“To think I never used to wear white out of fear it made me look dark. I love the skin I’m in now, but it makes me sad to think that my culture and mainstream society still sees light skin as attractive and dark skin as inferior and something that needs fixing. Dark and proud 🙌🏾
BBC newsreader Tina Daheley tweeted the above accompanied by a photo of her in a white dress, a day before she debuts at BBC News Ten.
This is the same 37 year-old broadcaster and journalist who on 4 June shared an article on whether ‘light-skinned black celebs have it easier’, accompanied by a one liner: “As someone of Asian heritage with dark skin I can tell you that light-skin privilege is REAL.”
In an article the next day, The Daily Telegraph reported that the BBC newsreader had claimed Asian or black women are more likely to get ahead if they have lighter skin.
Tina is daughter of first-generation immigrant parents. She is a child of a mother and father of Indian parentage, who themselves grew up in Nairobi and Tanzania, the newspaper reported.

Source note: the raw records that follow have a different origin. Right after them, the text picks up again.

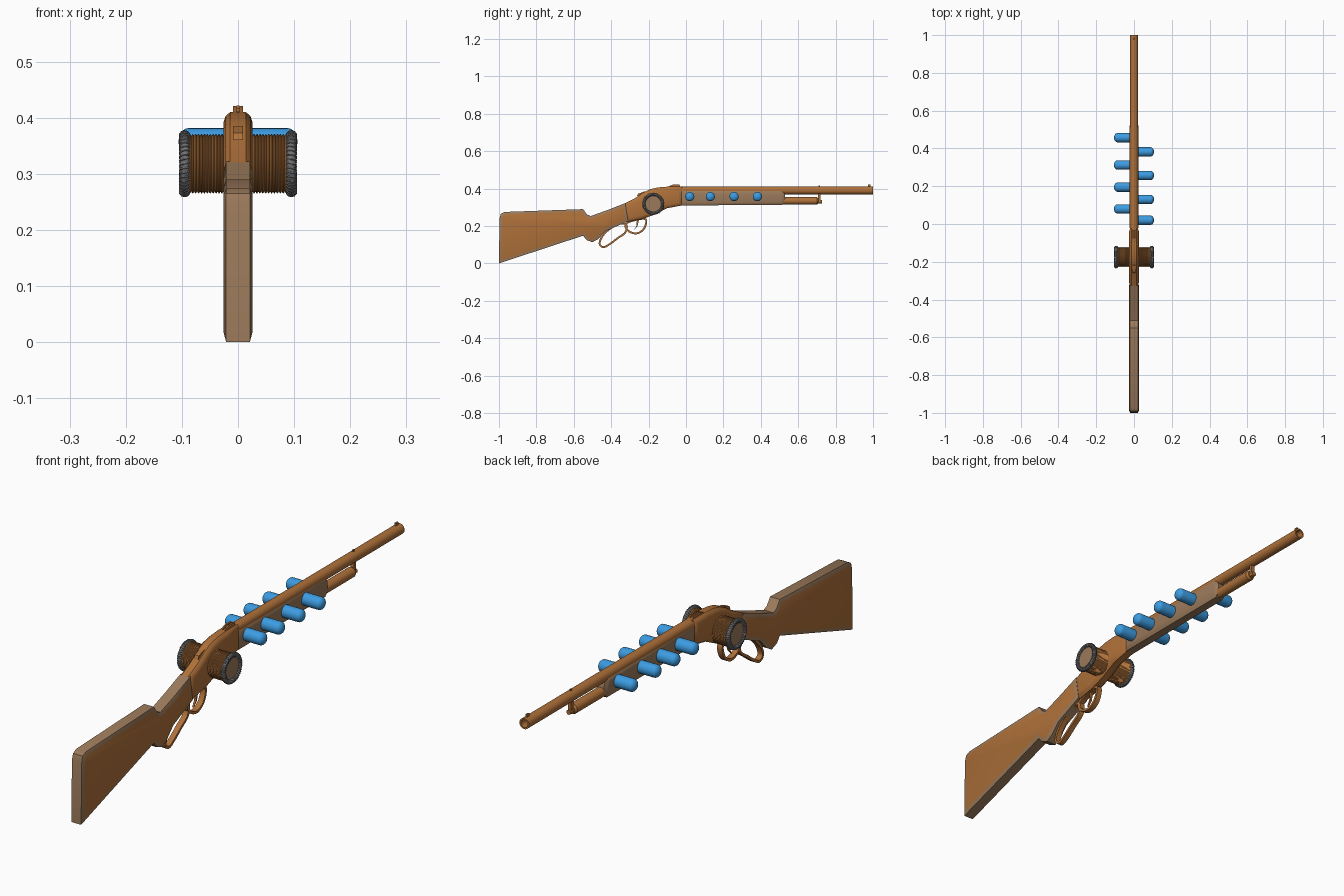
import bpy, bmesh, math
from mathutils import Vector

if "Cube" in bpy.data.objects:
    bpy.data.objects.remove(bpy.data.objects["Cube"])


def mat(name, rgb):
    m = bpy.data.materials.new(name)
    m.diffuse_color = (*rgb, 1)
    m.use_nodes = True
    m.node_tree.nodes["Principled BSDF"].inputs["Base Color"].default_value = m.diffuse_color
    return m


COPPER = mat("copper brown", (0.43, 0.165, 0.042))
WOOD = mat("grey brown wood", (0.33, 0.195, 0.105))
BLUE = mat("blue", (0.045, 0.33, 0.75))
GREY = mat("dark grey wire", (0.17, 0.17, 0.17))


def finish(bm, name, mats):
    me = bpy.data.meshes.new(name)
    bm.to_mesh(me)
    bm.free()
    ob = bpy.data.objects.new(name, me)
    bpy.context.collection.objects.link(ob)
    for m in mats:
        me.materials.append(m)
    return ob


def prism(name, pts, half, mats, insets=(), x=0):
    """Extrude a side profile (y, z) across x, with stepped insets as bevels."""
    bm = bmesh.new()
    a = bm.faces.new([bm.verts.new((x - half, y, z)) for y, z in pts])
    r = bmesh.ops.extrude_face_region(bm, geom=[a], use_keep_orig=True)
    b = [g for g in r["geom"] if isinstance(g, bmesh.types.BMFace)][0]
    for v in b.verts:
        v.co.x = x + half
    bmesh.ops.recalc_face_normals(bm, faces=bm.faces[:])
    for t, d in insets:
        bmesh.ops.inset_individual(bm, faces=[a, b], thickness=t, depth=d,
                                   use_even_offset=True)
    if len(mats) > 1:
        a.material_index = b.material_index = 1
    return finish(bm, name, mats)


def box(name, x, y, z, sx, sy, sz, m):
    return prism(name, [(y - sy, z - sz), (y + sy, z - sz), (y + sy, z + sz), (y - sy, z + sz)],
                 sx, [m], x=x)


def lathe(name, prof, axis, centre, m, n=24):
    """Revolve (distance along axis, radius) pairs around the x or y axis."""
    bm = bmesh.new()
    rings = []
    for t, r in prof:
        ring = []
        for i in range(n):
            a = 2 * math.pi * i / n
            c, s = r * math.cos(a), r * math.sin(a)
            co = Vector((t, c, s) if axis == "x" else (c, t, s))
            ring.append(bm.verts.new(co + Vector(centre)))
        rings.append(ring)
    for p, q in zip(rings, rings[1:]):
        for i in range(n):
            j = (i + 1) % n
            bm.faces.new((p[i], p[j], q[j], q[i]))
    bmesh.ops.remove_doubles(bm, verts=bm.verts[:], dist=1e-5)
    bmesh.ops.recalc_face_normals(bm, faces=bm.faces[:])
    return finish(bm, name, [m])


def smooth_loop(pts, steps=6):
    """Closed Catmull-Rom curve through the points."""
    P = [Vector(p) for p in pts]
    n, out = len(P), []
    for i in range(n):
        a, b, c, d = (P[(i + k - 1) % n] for k in range(4))
        for s in range(steps):
            t = s / steps
            out.append(0.5 * (2 * b + (c - a) * t + (2 * a - 5 * b + 4 * c - d) * t * t
                              + (3 * b - a - 3 * c + d) * t ** 3))
    return out


def strap(name, pts, half, thick, m):
    """Flat strap with a rectangular section following a closed loop in y, z."""
    path = smooth_loop(pts)
    n = len(path)
    bm = bmesh.new()
    rings = []
    for i, p in enumerate(path):
        t = (path[(i + 1) % n] - path[i - 1]).normalized()
        o = Vector((-t.y, t.x)) * thick
        rings.append([bm.verts.new((sx * half, p.x + so * o.x, p.y + so * o.y))
                      for sx, so in ((-1, -1), (1, -1), (1, 1), (-1, 1))])
    for i in range(n):
        p, q = rings[i], rings[(i + 1) % n]
        for k in range(4):
            j = (k + 1) % 4
            bm.faces.new((p[k], p[j], q[j], q[k]))
    bmesh.ops.recalc_face_normals(bm, faces=bm.faces[:])
    return finish(bm, name, [m])


def wire(name, pts, radius, m):
    cu = bpy.data.curves.new(name, "CURVE")
    cu.dimensions = "3D"
    cu.bevel_depth, cu.bevel_resolution = radius, 1
    sp = cu.splines.new("POLY")
    sp.points.add(len(pts) - 1)
    for p, co in zip(sp.points, pts):
        p.co = (*co, 1)
    sp.use_cyclic_u = True
    ob = bpy.data.objects.new(name, cu)
    bpy.context.collection.objects.link(ob)
    cu.materials.append(m)
    bpy.ops.object.select_all(action="DESELECT")
    ob.select_set(True)
    bpy.context.view_layer.objects.active = ob
    bpy.ops.object.convert(target="MESH")


# Shoulder stock: grey-brown rim with copper-brown side panels
prism("stock", [(-1, 0), (-0.55, 0.148), (-0.532, 0.125), (-0.5, 0.113), (-0.47, 0.13),
                (-0.43, 0.172), (-0.31, 0.225), (-0.325, 0.322), (-0.42, 0.285),
                (-0.51, 0.253), (-0.53, 0.262), (-0.55, 0.29), (-0.97, 0.275),
                (-0.99, 0.265), (-0.997, 0.24)],
      0.021, [WOOD, COPPER], [(0.013, 0.005)])

# Receiver
prism("receiver", [(-0.33, 0.32), (-0.315, 0.222), (-0.23, 0.238), (-0.17, 0.26),
                   (-0.10, 0.295), (-0.02, 0.31), (-0.02, 0.41), (-0.10, 0.41),
                   (-0.15, 0.406), (-0.19, 0.397), (-0.225, 0.38), (-0.27, 0.35)],
      0.014, [COPPER], [(0.007, 0.008), (0.012, 0.004)])
prism("hammer", [(-0.24, 0.36), (-0.20, 0.37), (-0.22, 0.385), (-0.255, 0.373), (-0.262, 0.36)],
      0.009, [COPPER])
prism("trigger", [(-0.25, 0.235), (-0.262, 0.235), (-0.266, 0.2), (-0.278, 0.178), (-0.26, 0.198)],
      0.004, [COPPER])

# Lever: trigger guard and finger loop
strap("trigger_guard", [(-0.215, 0.235), (-0.225, 0.185), (-0.265, 0.16), (-0.31, 0.175),
                        (-0.322, 0.21), (-0.27, 0.232)], 0.011, 0.005, COPPER)
strap("lever_loop", [(-0.318, 0.205), (-0.325, 0.165), (-0.365, 0.135), (-0.405, 0.105),
                     (-0.44, 0.087), (-0.462, 0.105), (-0.445, 0.148), (-0.40, 0.19),
                     (-0.35, 0.212)], 0.011, 0.005, COPPER)

# Barrel with open muzzle, magazine tube and clamp
lathe("barrel", [(-0.05, 0), (-0.05, 0.021), (1, 0.021), (1, 0.015), (0.8, 0.015), (0.8, 0)],
      "y", (0, 0, 0.39), COPPER, 32)
lathe("magazine_tube", [(0.45, 0), (0.45, 0.02), (0.70, 0.02), (0.708, 0.014), (0.708, 0)],
      "y", (0, 0, 0.334), COPPER, 32)
box("tube_clamp", 0, 0.713, 0.352, 0.007, 0.007, 0.03, COPPER)
lathe("clamp_pin", [(0.69, 0), (0.69, 0.009), (0.727, 0.009), (0.727, 0)],
      "y", (0, 0, 0.33), COPPER, 16)

# Forearm
prism("forearm", [(-0.03, 0.31), (0.515, 0.312), (0.53, 0.33), (0.53, 0.365),
                  (0.515, 0.392), (-0.03, 0.392)],
      0.017, [WOOD], [(0.010, 0.006), (0.008, 0.002)])

# Sights
box("front_sight", 0, 0.98, 0.413, 0.003, 0.007, 0.009, COPPER)
box("clamp_bead", 0, 0.713, 0.411, 0.003, 0.004, 0.006, COPPER)
for s, side in ((1, "right"), (-1, "left")):
    prism("rear_sight_" + side, [(-0.11, 0.405), (-0.03, 0.405), (-0.035, 0.421),
                                 (-0.07, 0.421)], 0.003, [COPPER], x=s * 0.006)

# Blue capsules, staggered on the two sides
for s, side, ys in ((1, "right", (0.02, 0.13, 0.257, 0.382)),
                    (-1, "left", (0.08, 0.195, 0.312, 0.457))):
    for i, y in enumerate(ys):
        prof = [(s * 0.015, 0), (s * 0.015, 0.0245), (s * 0.088, 0.0245)]
        prof += [(s * (0.088 + 0.018 * math.sin(a)), 0.0245 * math.cos(a))
                 for a in (k * math.pi / 12 for k in range(1, 7))]
        lathe(f"capsule_{side}_{i + 1}", prof, "x", (0, y, 0.357), BLUE, 20)

# Coil spools on both sides of the receiver
CY, CZ = -0.175, 0.318
for s, side in ((1, "right"), (-1, "left")):
    prof = [(s * 0.02, 0), (s * 0.02, 0.05)]
    for k in range(12):
        for j in range(5):
            prof.append((s * (0.026 + (k + j / 5) * 0.0052),
                         0.0495 + 0.0035 * math.sin(math.pi * j / 5)))
    prof += [(s * 0.0885, 0.049), (s * 0.0885, 0)]
    lathe("coil_" + side, prof, "x", (0, CY, CZ), COPPER, 32)
    lathe("spool_cap_" + side, [(s * 0.086, 0), (s * 0.086, 0.046), (s * 0.096, 0.046),
                                (s * 0.096, 0)], "x", (0, CY, CZ), WOOD, 32)
    # grey ring: solid core with wire wound around it
    core = [(s * (0.095 + 0.0085 * math.sin(a)), 0.0505 + 0.0075 * math.cos(a))
            for a in (2 * math.pi * k / 12 for k in range(13))]
    lathe("ring_core_" + side, core, "x", (0, CY, CZ), GREY, 40)
    pts = []
    turns, per = 44, 10
    for k in range(turns * per):
        a, b = 2 * math.pi * k / (turns * per), 2 * math.pi * k / per
        r = 0.0505 + 0.0075 * math.cos(b)
        pts.append((s * (0.095 + 0.0085 * math.sin(b)),
                    CY + r * math.cos(a), CZ + r * math.sin(a)))
    wire("ring_winding_" + side, pts, 0.002, GREY)

# Smooth shading with sharp edges kept
bpy.ops.object.select_all(action="SELECT")
bpy.context.view_layer.objects.active = bpy.data.objects["stock"]
bpy.ops.object.shade_smooth_by_angle(angle=math.radians(35))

The BBC article shared by Tina explored whether black women with lighter skin were more likely to succeed because of ‘colourism’ in the music and film industry. It comes after Matthew Knowles, singer Beyonce’s father, said the music world was prejudiced against black singers with darker skin. Asked whether Beyonce had been more readily accepted because of her skin tone, he said: ‘It becomes easier. Absolutely.’
Addressing the racism she had been subjected to in the past, she told The Daily Telegraph: ‘My earliest memories are of our house being bricked and a brick missing my sister’s head by inches….And my dad getting started on by skinheads from the National Front. We didn’t have the easiest time.’
These Sikhs have been in Afghanistan for generations! (Asia Samachar, 3 July 2018)